Raw data:
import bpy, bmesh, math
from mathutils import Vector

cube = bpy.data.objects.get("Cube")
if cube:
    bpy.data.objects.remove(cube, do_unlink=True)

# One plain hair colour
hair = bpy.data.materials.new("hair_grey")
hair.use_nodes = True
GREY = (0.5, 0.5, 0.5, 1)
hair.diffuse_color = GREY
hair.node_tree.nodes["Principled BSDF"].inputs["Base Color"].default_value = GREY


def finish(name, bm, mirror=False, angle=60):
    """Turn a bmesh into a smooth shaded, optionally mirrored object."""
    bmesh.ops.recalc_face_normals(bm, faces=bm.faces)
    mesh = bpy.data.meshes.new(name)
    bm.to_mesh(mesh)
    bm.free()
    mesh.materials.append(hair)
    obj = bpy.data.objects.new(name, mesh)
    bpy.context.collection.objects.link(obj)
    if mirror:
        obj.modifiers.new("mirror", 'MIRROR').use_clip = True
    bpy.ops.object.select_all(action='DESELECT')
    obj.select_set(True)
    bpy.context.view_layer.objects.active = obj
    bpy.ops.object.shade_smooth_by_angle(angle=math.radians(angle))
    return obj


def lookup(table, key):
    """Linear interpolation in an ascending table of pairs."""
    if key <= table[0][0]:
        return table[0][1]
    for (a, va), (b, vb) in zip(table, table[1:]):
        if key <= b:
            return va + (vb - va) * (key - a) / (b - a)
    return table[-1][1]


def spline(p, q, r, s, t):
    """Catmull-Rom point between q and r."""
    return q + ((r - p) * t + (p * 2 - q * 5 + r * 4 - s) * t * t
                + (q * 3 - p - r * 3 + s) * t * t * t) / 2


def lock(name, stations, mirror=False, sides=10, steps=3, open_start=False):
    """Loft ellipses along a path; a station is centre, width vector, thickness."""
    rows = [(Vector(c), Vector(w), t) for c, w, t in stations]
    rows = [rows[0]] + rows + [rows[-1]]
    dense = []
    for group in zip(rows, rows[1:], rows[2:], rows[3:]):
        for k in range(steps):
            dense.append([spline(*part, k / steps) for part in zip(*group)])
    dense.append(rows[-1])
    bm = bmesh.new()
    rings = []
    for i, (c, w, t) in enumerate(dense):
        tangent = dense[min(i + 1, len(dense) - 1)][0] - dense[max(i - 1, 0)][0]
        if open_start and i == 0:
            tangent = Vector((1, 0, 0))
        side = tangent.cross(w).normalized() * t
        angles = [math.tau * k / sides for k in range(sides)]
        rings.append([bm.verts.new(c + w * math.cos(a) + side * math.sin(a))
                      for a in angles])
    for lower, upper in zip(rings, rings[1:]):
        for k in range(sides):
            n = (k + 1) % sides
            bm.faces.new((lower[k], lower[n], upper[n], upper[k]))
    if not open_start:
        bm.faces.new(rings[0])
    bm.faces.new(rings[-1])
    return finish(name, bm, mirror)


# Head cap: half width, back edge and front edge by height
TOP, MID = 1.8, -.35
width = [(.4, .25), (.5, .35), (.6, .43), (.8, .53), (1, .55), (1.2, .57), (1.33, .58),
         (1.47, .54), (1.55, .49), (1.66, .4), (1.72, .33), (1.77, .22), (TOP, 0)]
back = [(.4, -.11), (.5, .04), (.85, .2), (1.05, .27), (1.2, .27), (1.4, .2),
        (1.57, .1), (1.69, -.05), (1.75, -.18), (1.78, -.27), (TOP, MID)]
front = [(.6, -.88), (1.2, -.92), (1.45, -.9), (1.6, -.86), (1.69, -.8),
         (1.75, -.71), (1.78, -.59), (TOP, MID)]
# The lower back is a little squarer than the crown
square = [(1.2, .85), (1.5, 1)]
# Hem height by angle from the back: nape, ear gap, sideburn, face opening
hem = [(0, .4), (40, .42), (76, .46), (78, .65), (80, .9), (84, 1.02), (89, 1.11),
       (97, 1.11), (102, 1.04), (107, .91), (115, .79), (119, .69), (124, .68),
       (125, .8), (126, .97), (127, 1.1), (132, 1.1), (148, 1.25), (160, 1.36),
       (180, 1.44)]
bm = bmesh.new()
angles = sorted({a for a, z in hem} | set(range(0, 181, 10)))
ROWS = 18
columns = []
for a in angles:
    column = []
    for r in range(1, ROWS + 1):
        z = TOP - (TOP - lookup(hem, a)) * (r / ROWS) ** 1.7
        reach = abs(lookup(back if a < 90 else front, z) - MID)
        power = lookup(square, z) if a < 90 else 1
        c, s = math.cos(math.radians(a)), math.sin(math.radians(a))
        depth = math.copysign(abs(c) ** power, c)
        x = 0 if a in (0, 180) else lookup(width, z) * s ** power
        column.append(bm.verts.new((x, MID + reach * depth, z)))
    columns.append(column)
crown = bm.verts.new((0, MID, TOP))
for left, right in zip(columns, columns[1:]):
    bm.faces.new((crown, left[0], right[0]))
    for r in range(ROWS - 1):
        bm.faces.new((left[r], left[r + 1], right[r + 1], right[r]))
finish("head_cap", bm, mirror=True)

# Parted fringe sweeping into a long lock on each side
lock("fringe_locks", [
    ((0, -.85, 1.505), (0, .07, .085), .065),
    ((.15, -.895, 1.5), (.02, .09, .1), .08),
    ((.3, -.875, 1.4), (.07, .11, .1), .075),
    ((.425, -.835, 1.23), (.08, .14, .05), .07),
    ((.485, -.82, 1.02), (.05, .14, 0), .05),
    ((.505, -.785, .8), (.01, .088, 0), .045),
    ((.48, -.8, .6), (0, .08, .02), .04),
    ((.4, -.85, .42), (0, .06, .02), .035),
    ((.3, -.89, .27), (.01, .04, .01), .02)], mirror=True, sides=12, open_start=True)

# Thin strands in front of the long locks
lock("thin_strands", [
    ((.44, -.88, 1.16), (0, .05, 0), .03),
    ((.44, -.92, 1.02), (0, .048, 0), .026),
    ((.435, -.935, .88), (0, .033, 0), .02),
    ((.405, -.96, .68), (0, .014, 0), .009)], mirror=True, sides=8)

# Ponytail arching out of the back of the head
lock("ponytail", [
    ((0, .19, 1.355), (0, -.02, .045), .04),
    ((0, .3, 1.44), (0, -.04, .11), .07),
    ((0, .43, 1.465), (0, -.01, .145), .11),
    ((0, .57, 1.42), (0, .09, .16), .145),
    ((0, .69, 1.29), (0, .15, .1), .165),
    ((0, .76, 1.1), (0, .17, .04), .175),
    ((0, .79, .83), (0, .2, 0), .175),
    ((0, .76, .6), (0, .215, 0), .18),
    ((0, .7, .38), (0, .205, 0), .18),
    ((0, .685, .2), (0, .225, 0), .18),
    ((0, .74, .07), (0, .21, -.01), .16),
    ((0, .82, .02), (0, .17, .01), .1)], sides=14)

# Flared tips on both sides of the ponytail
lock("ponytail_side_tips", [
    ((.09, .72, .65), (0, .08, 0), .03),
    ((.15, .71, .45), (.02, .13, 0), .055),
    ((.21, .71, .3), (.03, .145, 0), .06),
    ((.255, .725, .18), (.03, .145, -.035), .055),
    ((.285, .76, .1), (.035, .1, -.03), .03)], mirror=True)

Task to carry out: Write out all of the records above exactly as they appear.

Solved problem:
import bpy, bmesh, math
from mathutils import Vector

cube = bpy.data.objects.get("Cube")
if cube:
    bpy.data.objects.remove(cube, do_unlink=True)

# One plain hair colour
hair = bpy.data.materials.new("hair_grey")
hair.use_nodes = True
GREY = (0.5, 0.5, 0.5, 1)
hair.diffuse_color = GREY
hair.node_tree.nodes["Principled BSDF"].inputs["Base Color"].default_value = GREY


def finish(name, bm, mirror=False, angle=60):
    """Turn a bmesh into a smooth shaded, optionally mirrored object."""
    bmesh.ops.recalc_face_normals(bm, faces=bm.faces)
    mesh = bpy.data.meshes.new(name)
    bm.to_mesh(mesh)
    bm.free()
    mesh.materials.append(hair)
    obj = bpy.data.objects.new(name, mesh)
    bpy.context.collection.objects.link(obj)
    if mirror:
        obj.modifiers.new("mirror", 'MIRROR').use_clip = True
    bpy.ops.object.select_all(action='DESELECT')
    obj.select_set(True)
    bpy.context.view_layer.objects.active = obj
    bpy.ops.object.shade_smooth_by_angle(angle=math.radians(angle))
    return obj


def lookup(table, key):
    """Linear interpolation in an ascending table of pairs."""
    if key <= table[0][0]:
        return table[0][1]
    for (a, va), (b, vb) in zip(table, table[1:]):
        if key <= b:
            return va + (vb - va) * (key - a) / (b - a)
    return table[-1][1]


def spline(p, q, r, s, t):
    """Catmull-Rom point between q and r."""
    return q + ((r - p) * t + (p * 2 - q * 5 + r * 4 - s) * t * t
                + (q * 3 - p - r * 3 + s) * t * t * t) / 2


def lock(name, stations, mirror=False, sides=10, steps=3, open_start=False):
    """Loft ellipses along a path; a station is centre, width vector, thickness."""
    rows = [(Vector(c), Vector(w), t) for c, w, t in stations]
    rows = [rows[0]] + rows + [rows[-1]]
    dense = []
    for group in zip(rows, rows[1:], rows[2:], rows[3:]):
        for k in range(steps):
            dense.append([spline(*part, k / steps) for part in zip(*group)])
    dense.append(rows[-1])
    bm = bmesh.new()
    rings = []
    for i, (c, w, t) in enumerate(dense):
        tangent = dense[min(i + 1, len(dense) - 1)][0] - dense[max(i - 1, 0)][0]
        if open_start and i == 0:
            tangent = Vector((1, 0, 0))
        side = tangent.cross(w).normalized() * t
        angles = [math.tau * k / sides for k in range(sides)]
        rings.append([bm.verts.new(c + w * math.cos(a) + side * math.sin(a))
                      for a in angles])
    for lower, upper in zip(rings, rings[1:]):
        for k in range(sides):
            n = (k + 1) % sides
            bm.faces.new((lower[k], lower[n], upper[n], upper[k]))
    if not open_start:
        bm.faces.new(rings[0])
    bm.faces.new(rings[-1])
    return finish(name, bm, mirror)


# Head cap: half width, back edge and front edge by height
TOP, MID = 1.8, -.35
width = [(.4, .25), (.5, .35), (.6, .43), (.8, .53), (1, .55), (1.2, .57), (1.33, .58),
         (1.47, .54), (1.55, .49), (1.66, .4), (1.72, .33), (1.77, .22), (TOP, 0)]
back = [(.4, -.11), (.5, .04), (.85, .2), (1.05, .27), (1.2, .27), (1.4, .2),
        (1.57, .1), (1.69, -.05), (1.75, -.18), (1.78, -.27), (TOP, MID)]
front = [(.6, -.88), (1.2, -.92), (1.45, -.9), (1.6, -.86), (1.69, -.8),
         (1.75, -.71), (1.78, -.59), (TOP, MID)]
# The lower back is a little squarer than the crown
square = [(1.2, .85), (1.5, 1)]
# Hem height by angle from the back: nape, ear gap, sideburn, face opening
hem = [(0, .4), (40, .42), (76, .46), (78, .65), (80, .9), (84, 1.02), (89, 1.11),
       (97, 1.11), (102, 1.04), (107, .91), (115, .79), (119, .69), (124, .68),
       (125, .8), (126, .97), (127, 1.1), (132, 1.1), (148, 1.25), (160, 1.36),
       (180, 1.44)]
bm = bmesh.new()
angles = sorted({a for a, z in hem} | set(range(0, 181, 10)))
ROWS = 18
columns = []
for a in angles:
    column = []
    for r in range(1, ROWS + 1):
        z = TOP - (TOP - lookup(hem, a)) * (r / ROWS) ** 1.7
        reach = abs(lookup(back if a < 90 else front, z) - MID)
        power = lookup(square, z) if a < 90 else 1
        c, s = math.cos(math.radians(a)), math.sin(math.radians(a))
        depth = math.copysign(abs(c) ** power, c)
        x = 0 if a in (0, 180) else lookup(width, z) * s ** power
        column.append(bm.verts.new((x, MID + reach * depth, z)))
    columns.append(column)
crown = bm.verts.new((0, MID, TOP))
for left, right in zip(columns, columns[1:]):
    bm.faces.new((crown, left[0], right[0]))
    for r in range(ROWS - 1):
        bm.faces.new((left[r], left[r + 1], right[r + 1], right[r]))
finish("head_cap", bm, mirror=True)

# Parted fringe sweeping into a long lock on each side
lock("fringe_locks", [
    ((0, -.85, 1.505), (0, .07, .085), .065),
    ((.15, -.895, 1.5), (.02, .09, .1), .08),
    ((.3, -.875, 1.4), (.07, .11, .1), .075),
    ((.425, -.835, 1.23), (.08, .14, .05), .07),
    ((.485, -.82, 1.02), (.05, .14, 0), .05),
    ((.505, -.785, .8), (.01, .088, 0), .045),
    ((.48, -.8, .6), (0, .08, .02), .04),
    ((.4, -.85, .42), (0, .06, .02), .035),
    ((.3, -.89, .27), (.01, .04, .01), .02)], mirror=True, sides=12, open_start=True)

# Thin strands in front of the long locks
lock("thin_strands", [
    ((.44, -.88, 1.16), (0, .05, 0), .03),
    ((.44, -.92, 1.02), (0, .048, 0), .026),
    ((.435, -.935, .88), (0, .033, 0), .02),
    ((.405, -.96, .68), (0, .014, 0), .009)], mirror=True, sides=8)

# Ponytail arching out of the back of the head
lock("ponytail", [
    ((0, .19, 1.355), (0, -.02, .045), .04),
    ((0, .3, 1.44), (0, -.04, .11), .07),
    ((0, .43, 1.465), (0, -.01, .145), .11),
    ((0, .57, 1.42), (0, .09, .16), .145),
    ((0, .69, 1.29), (0, .15, .1), .165),
    ((0, .76, 1.1), (0, .17, .04), .175),
    ((0, .79, .83), (0, .2, 0), .175),
    ((0, .76, .6), (0, .215, 0), .18),
    ((0, .7, .38), (0, .205, 0), .18),
    ((0, .685, .2), (0, .225, 0), .18),
    ((0, .74, .07), (0, .21, -.01), .16),
    ((0, .82, .02), (0, .17, .01), .1)], sides=14)

# Flared tips on both sides of the ponytail
lock("ponytail_side_tips", [
    ((.09, .72, .65), (0, .08, 0), .03),
    ((.15, .71, .45), (.02, .13, 0), .055),
    ((.21, .71, .3), (.03, .145, 0), .06),
    ((.255, .725, .18), (.03, .145, -.035), .055),
    ((.285, .76, .1), (.035, .1, -.03), .03)], mirror=True)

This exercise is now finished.